- Ask students to discuss what could be the nicest thing(s) to own. What is the coolest object/thing currently available to buy and how much do they want it?
- Ask students, in small groups, to discuss the relationship between possessions and happiness. Can objects make us truly happy? Would the poor be happier with more money? Could a peasant farmer or a monk with no possessions be happy? Point out that as Western countries like the UK have become materially richer, the number of people suffering from depression has increased. Why might this be?
- Play clip from ‘Fight Club’ about consumerism, containing the line “the things you own end up owning you.” (N.B. there is some bad language in this clip).
- Discuss the idea that the things we own will end up owning us. What do they think about that? How would they react if a natural disaster destroyed all of their possessions?
- Using the consumerism information, introduce students to the ideas of ‘the hedonic treadmill’ and ‘keeping up with the Joneses’. What do they think about them? Do they have any personal examples? (Perhaps use ‘I saw you coming’ clip bearing in mind, again, that there is some bad language in this clip.)

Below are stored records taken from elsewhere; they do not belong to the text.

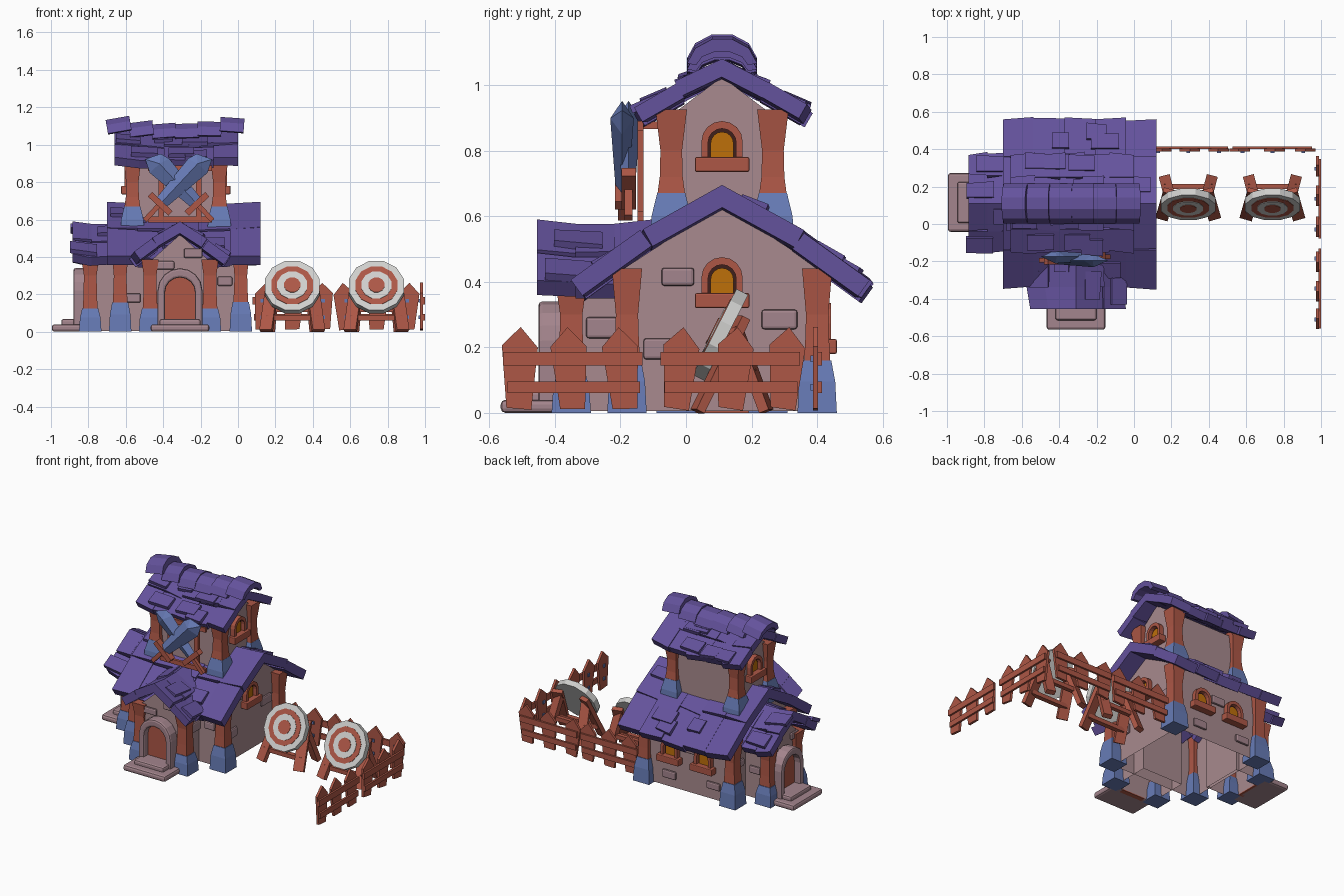
import bpy, bmesh, math, random
from mathutils import Matrix, Vector

if "Cube" in bpy.data.objects:
    bpy.data.objects.remove(bpy.data.objects["Cube"])

random.seed(4)
rnd = random.uniform


def material(name, rgb):
    m = bpy.data.materials.new(name)
    lin = [((c / 255 + 0.055) / 1.055) ** 2.4 for c in rgb]
    m.diffuse_color = (*lin, 1)
    m.use_nodes = True
    m.node_tree.nodes["Principled BSDF"].inputs["Base Color"].default_value = m.diffuse_color
    return m


PURPLE = material("purple_roof", (100, 82, 156))
WOOD = material("red_wood", (173, 87, 70))
WALL = material("plaster", (168, 138, 142))
STONE = material("stone", (164, 133, 141))
BLUE = material("blue_metal", (103, 123, 182))
WHITE = material("off_white", (208, 208, 206))
GLASS = material("amber_glass", (190, 112, 10))
DARK = material("dark_wood", (62, 32, 28))


def mesh(name, verts, faces, mat, M=Matrix(), bevel=0):
    me = bpy.data.meshes.new(name)
    me.from_pydata([tuple(M @ Vector(v)) for v in verts], [], faces)
    bm = bmesh.new()
    bm.from_mesh(me)
    bmesh.ops.recalc_face_normals(bm, faces=bm.faces)
    bm.to_mesh(me)
    bm.free()
    me.materials.append(mat)
    ob = bpy.data.objects.new(name, me)
    bpy.context.collection.objects.link(ob)
    if bevel:
        b = ob.modifiers.new("bevel", 'BEVEL')
        b.width, b.segments = bevel, 2
    return ob


def at(x, y, z, deg=0):
    """Frame on a wall: u right, v up, w outward. 0 front, 90 right, 180 back, -90 left."""
    return Matrix.Translation((x, y, z)) @ Matrix.Rotation(math.radians(deg), 4, 'Z')


def prism(name, pts, w0, w1, mat, M=Matrix(), bevel=0, open_bottom=False):
    n = len(pts)
    verts = [(u, -w, v) for w in (w0, w1) for u, v in pts]
    faces = [list(range(n)), list(range(n, 2 * n))]
    faces += [[i, (i + 1) % n, (i + 1) % n + n, i + n] for i in range(n - open_bottom)]
    return mesh(name, verts, faces, mat, M, bevel)


def rect(u0, u1, v0, v1):
    return [(u0, v0), (u1, v0), (u1, v1), (u0, v1)]


def arch(hw, top, base=0, n=8):
    arc = [(hw * math.cos(math.pi * i / n), top - hw + hw * math.sin(math.pi * i / n)) for i in range(n + 1)]
    return [(hw, base)] + arc + [(-hw, base)]


def bar(name, p, q, hw, hd, mat):
    p, q = Vector(p), Vector(q)
    M = Matrix.Translation(p) @ (q - p).to_track_quat('Z', 'Y').to_matrix().to_4x4()
    return prism(name, rect(-hw, hw, 0, (q - p).length), -hd, hd, mat, M)


def stack(name, x, y, rings, mat):
    """Square post from (height, half width) rings."""
    verts = [(x + a * h, y + b * h, z) for z, h in rings for a, b in ((-1, -1), (1, -1), (1, 1), (-1, 1))]
    faces = [[0, 1, 2, 3], list(range(len(verts) - 4, len(verts)))]
    for r in range(len(rings) - 1):
        faces += [[4 * r + i, 4 * r + (i + 1) % 4, 4 * r + 4 + (i + 1) % 4, 4 * r + 4 + i] for i in range(4)]
    return mesh(name, verts, faces, mat)


def roof(name, M, profile, a0, a1, n, t, shingles, sag=0.015):
    """Gable roof of uneven planks; profile runs from ridge to eave as (distance, height)."""
    verts, faces = [], []
    mid, half = (a0 + a1) / 2, (a1 - a0) / 2

    def plank(side, d0, z0, d1, z1, s0, s1, t, skew=0):
        L = math.hypot(d1 - d0, z1 - z0)
        nx, nz = (z0 - z1) / L, (d1 - d0) / L
        k = len(verts)
        for off in (0, t):
            for d, z, s in ((d0, z0, s0), (d1 + skew, z1 - skew * .6, s0), (d1 - skew, z1 + skew * .6, s1), (d0, z0, s1)):
                zz = z - off * nz + sag * (((s - mid) / half) ** 2 - 1)
                verts.append((side * (d - off * nx), s, zz))
        faces.extend([[k + i for i in f] for f in ((0, 1, 2, 3), (4, 5, 6, 7), (0, 1, 5, 4),
                                                   (1, 2, 6, 5), (2, 3, 7, 6), (3, 0, 4, 7))])
    rows = list(zip(profile, profile[1:]))
    for side in (-1, 1):
        for j, ((d0, z0), (d1, z1)) in enumerate(rows):
            for i in range(n):
                s0, s1 = (a0 + (a1 - a0) * (i + e) / n for e in (0, 1))
                k, lift = 1 + rnd(-.05, .05), rnd(-.006, .006) - .006 * j
                plank(side, d0, z0 + lift * (j > 0), d0 + (d1 - d0) * k, z0 + (z1 - z0) * k + lift,
                      s0, s1, t, rnd(-.01, .01))
        for i in range(shingles):
            (d0, z0), (d1, z1) = rows[i % len(rows)]
            s, f = rnd(a0, a1 - .13), rnd(.2, .5)
            g = f + .1 / (d1 - d0) * .8
            plank(side, d0 + (d1 - d0) * f, z0 + (z1 - z0) * f + .008, d0 + (d1 - d0) * g,
                  z0 + (z1 - z0) * g + .02, s, s + rnd(.09, .15), .025, rnd(-.006, .006))
    return mesh(name, verts, faces, PURPLE, M)


# Plaster bodies, open underneath
def body(name, M, hw, base, eave, peak, w0, w1):
    prism(name, [(-hw, base), (-hw, eave), (0, peak), (hw, eave), (hw, base)], w0, w1, WALL, M, open_bottom=True)


X_AXIS, FRONT = at(0, .11, 0, 90), at(-.31, 0, 0)
body("main_walls", X_AXIS, .30, 0.005, .44, .635, -.62, 0)
body("left_wing_walls", X_AXIS, .14, 0.005, .395, .52, -.80, -.6)
body("front_wing_walls", FRONT, .15, 0.005, .385, .52, .1, .37)
body("tower_walls", X_AXIS, .165, .5, .90, 1.025, -.575, -.09)

# Roofs
roof("main_roof", X_AXIS, [(0, .695), (.25, .56), (.447, .418)], -.12, .70, 5, .06, 7)
roof("left_wing_roof", X_AXIS, [(0, .59), (.15, .50), (.265, .42)], .58, .885, 3, .055, 2)
roof("front_wing_roof", FRONT, [(0, .59), (.15, .50), (.26, .42)], -.455, -.1, 3, .055, 2)
roof("tower_roof", X_AXIS, [(0, 1.08), (.14, 1.01), (.262, .94)], 0, .66, 5, .05, 6)

# Curved ridge tiles on the tower, sagging in the middle
ang = [math.radians(8 + 164 * j / 5) for j in range(6)]
ring = [(.108 * math.cos(a), .09 * math.sin(a)) for a in ang]
ring += [(.08 * math.cos(a), .05 * math.sin(a)) for a in reversed(ang)]
for i in range(6):
    f = (i - 2.5) / 2.5
    M = at(-.632 + i * .119, .11, 1.025 + .033 * f * f, 90) @ Matrix.Rotation(math.radians(7 * f - 3), 4, 'X')
    prism("ridge_tile", ring, -.062, .066, PURPLE, M)

# Flared corner posts with blue footings
for x, y, top, foot in ((.015, -.18, .44, .16), (.015, .40, .44, .16), (-.63, -.18, .44, .155), (-.63, .40, .44, .16),
                        (-.79, -.03, .385, .125), (-.79, .25, .385, .125),
                        (-.47, -.35, .385, .125), (-.15, -.35, .385, .125)):
    stack("post_footing", x, y, [(0, .06), (foot * .6, .055), (foot, .043)], BLUE)
    stack("post", x, y, [(foot - .01, .04), (foot + .07, .036), (.30, .034), (top, .046)], WOOD)
for x in (-.565, -.10):
    for y in (-.045, .265):
        stack("tower_footing", x, y, [(.53, .064), (.60, .06), (.67, .043)], BLUE)
        stack("tower_post", x, y, [(.66, .043), (.72, .035), (.80, .033), (.925, .048)], WOOD)


# Arched windows
def window(M):
    prism("window_sill", rect(-.083, .083, 0, .045), .001, .05, WOOD, M, .005)
    prism("window_frame", arch(.063, .155, .04) + arch(.043, .132, .04)[::-1], .001, .032, WOOD, M)
    prism("window_recess", arch(.044, .133, .04), .001, .006, DARK, M)
    prism("window_glass", arch(.035, .122, .04), .002, .012, GLASS, M)


for spot in ((0, .11, .32, 90), (-.09, .11, .735, 90), (-.575, .11, .735, -90),
             (-.18, .41, .18, 180), (-.43, .41, .18, 180)):
    window(at(*spot))

# Doors with stone surround and steps
for M in (at(-.31, -.37, 0), at(-.80, .115, 0, -90)):
    prism("door_surround", arch(.12, .34) + arch(.08, .29)[::-1], .002, .08, STONE, M, .012)
    prism("door", arch(.085, .295), .002, .035, WOOD, M)
    prism("lower_step", rect(-.157, .157, 0, .04), .002, .195, STONE, M, .014)
    prism("upper_step", rect(-.11, .11, .03, .068), .002, .145, STONE, M, .012)

# Loose wall stones
for x, y, z, deg, w, h in ((0, -.025, .415, 90, .1, .055), (0, .285, .285, 90, .11, .06),
                           (-.16, -.25, .26, 90, .11, .065), (0, -.08, .195, 90, .1, .065),
                           (-.24, -.37, .42, 0, .1, .05), (-.39, -.37, .355, 0, .1, .045),
                           (-.56, -.19, .18, 0, .08, .05), (-.07, -.19, .27, 0, .08, .05),
                           (-.17, .41, .09, 180, .1, .055), (-.31, .41, .3, 180, .1, .055),
                           (-.5, .41, .1, 180, .1, .05), (-.62, .33, .25, -90, .09, .05),
                           (-.7, .25, .2, 180, .08, .05), (-.80, .0, .37, -90, .08, .045)):
    prism("wall_stone", rect(-w / 2, w / 2, -h / 2, h / 2), .001, .02, STONE, at(x, y, z, deg), .009)


# Crossed broad swords on a wooden frame
def sword(x, z, y, side):
    M = Matrix.Translation((x, y, z)) @ Matrix.Rotation(math.radians(43 * side), 4, 'Y')
    outline = [(0, -.02), (.036, 0), (.072, .285), (.04, .355), (-.04, .32), (-.056, .27), (-.036, 0)]
    outline = [(u * side, v) for u, v in outline]
    n = len(outline)
    verts = [(u, 0, v) for u, v in outline] + [(0, s * d, v) for s in (-1, 1) for d, v in ((.02, .0), (.036, .285))]
    faces = []
    for a in (n, n + 2):
        faces += [[0, 1, a], [1, 2, a + 1, a], [2, 3, a + 1], [3, 4, a + 1], [4, 5, a + 1], [5, 6, a, a + 1], [6, 0, a]]
    mesh("sword_blade", verts, faces, BLUE, M)
    prism("sword_guard", rect(-.075, .075, -.025, .008), -.022, .022, WOOD, M)
    prism("sword_grip", rect(-.013, .013, -.13, -.02), -.012, .012, WOOD, M)


sword(-.41, .69, -.195, 1)
sword(-.225, .69, -.175, -1)
for v in (.585, .86):
    prism("emblem_rail", rect(-.17, .17, v, v + .03), .13, .148, WOOD, FRONT)
for u in (-.10, .10):
    prism("emblem_upright", rect(u - .015, u + .015, .585, .89), .13, .148, WOOD, FRONT)
    prism("emblem_bracket", rect(u - .012, u + .012, .865, .888), .03, .14, WOOD, FRONT)

# Archery targets on stands
for cx in (.29, .74):
    M = Matrix.Translation((cx, .105, .238)) @ Matrix.Rotation(math.radians(-27), 4, 'X')
    for name, r, w0, w1, mat in (("target_disc", .152, -.02, .02, WHITE), ("target_outer_ring", .116, .018, .023, WOOD),
                                 ("target_inner_white", .083, .02, .026, WHITE), ("target_bullseye", .045, .022, .029, WOOD)):
        prism(name, [(r * math.cos(math.tau * (i + .5) / 12), r * math.sin(math.tau * (i + .5) / 12))
                     for i in range(12)], w0, w1, mat, M)
    for s in (-1, 1):
        bar("stand_front_leg", (cx + s * .14, .035, .005), (cx + s * .1, .175, .29), .034, .014, WOOD)
        bar("stand_back_leg", (cx + s * .125, .245, .005), (cx + s * .1, .15, .26), .03, .016, WOOD)
    bar("stand_crossbar", (cx - .14, .075, .075), (cx + .14, .075, .075), .016, .014, WOOD)
    bar("stand_rear_bar", (cx - .13, .2, .12), (cx + .13, .2, .12), .014, .014, WOOD)


# Picket fence panels
def fence(M):
    for u in (-.165, 0, .16):
        tilt = Matrix.Rotation(rnd(-.09, .09), 4, 'Y')
        prism("fence_picket", [(-.038, .015), (.038, .01), (.054, .2), (0, .262), (-.056, .205)],
              -.008, .008, WOOD, M @ Matrix.Translation((u, 0, 0)) @ tilt)
        for v in (.078, .165):
            prism("fence_bolt", rect(u - .01, u + .01, v - .01, v + .01), -.015, -.005, BLUE, M)
    prism("fence_rail", rect(-.213, .213, .145, .186), .006, .02, WOOD, M)
    prism("fence_rail", rect(-.2, .205, .06, .096), .006, .02, WOOD, M)


for spot in ((.98, -.345, 0, 90), (.98, .135, 0, 90), (.29, .395, 0, 180), (.74, .395, 0, 180)):
    fence(at(*spot))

Antidotes to conspicuous consumption
- Look at the Life² ‘Better than shopping’ list.
- Marks out of 10: ask students to award themselves marks out of 10 against this list: how well do they avoid excessive consumption and shopping?
- Ask students to consider the idea of a ‘buy nothing day’. What do they think? What would the benefits and drawbacks be? Would one outweigh the other?
- Look at Barry Schwartz’s advice on maximising versus satisficing.
- Ask students what they think of his suggestions.
Prep: ask students to either try one (or more) of the items on the ‘Better than shopping’ list, or try a ‘buy nothing day’ if they are compulsive consumers and write about their experiences.